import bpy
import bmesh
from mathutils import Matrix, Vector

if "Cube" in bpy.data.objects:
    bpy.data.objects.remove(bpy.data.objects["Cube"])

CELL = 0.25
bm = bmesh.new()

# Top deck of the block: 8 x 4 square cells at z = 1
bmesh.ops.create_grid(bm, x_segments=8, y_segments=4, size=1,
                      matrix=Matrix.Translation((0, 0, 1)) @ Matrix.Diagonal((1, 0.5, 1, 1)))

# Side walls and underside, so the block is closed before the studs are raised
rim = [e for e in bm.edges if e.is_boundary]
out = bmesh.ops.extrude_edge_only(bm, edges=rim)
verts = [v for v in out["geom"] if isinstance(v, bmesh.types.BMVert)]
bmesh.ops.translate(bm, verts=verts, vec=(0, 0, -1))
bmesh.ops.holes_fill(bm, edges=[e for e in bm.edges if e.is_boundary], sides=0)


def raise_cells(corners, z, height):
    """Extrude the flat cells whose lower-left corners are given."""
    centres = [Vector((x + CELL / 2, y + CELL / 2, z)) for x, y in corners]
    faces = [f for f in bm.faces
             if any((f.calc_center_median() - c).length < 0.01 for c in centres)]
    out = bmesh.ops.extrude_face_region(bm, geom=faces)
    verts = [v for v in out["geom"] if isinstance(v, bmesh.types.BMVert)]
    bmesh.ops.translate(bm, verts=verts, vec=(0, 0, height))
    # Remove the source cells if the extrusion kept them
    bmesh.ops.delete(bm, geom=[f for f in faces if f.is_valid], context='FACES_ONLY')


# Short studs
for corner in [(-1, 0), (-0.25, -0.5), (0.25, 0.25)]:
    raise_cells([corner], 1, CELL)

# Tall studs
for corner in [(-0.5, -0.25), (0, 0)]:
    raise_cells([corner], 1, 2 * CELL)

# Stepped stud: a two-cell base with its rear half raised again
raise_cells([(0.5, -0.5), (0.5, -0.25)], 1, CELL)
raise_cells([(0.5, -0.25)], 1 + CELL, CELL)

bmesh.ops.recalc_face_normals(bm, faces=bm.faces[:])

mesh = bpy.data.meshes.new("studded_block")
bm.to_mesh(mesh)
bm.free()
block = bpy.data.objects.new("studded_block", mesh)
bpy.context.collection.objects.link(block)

::::

◆ **Work to be completed**:
All lines of the entries containing the string "translate" must be shown in full.

◆ **Output for this task**:
bmesh.ops.translate(bm, verts=verts, vec=(0, 0, -1))
    bmesh.ops.translate(bm, verts=verts, vec=(0, 0, height))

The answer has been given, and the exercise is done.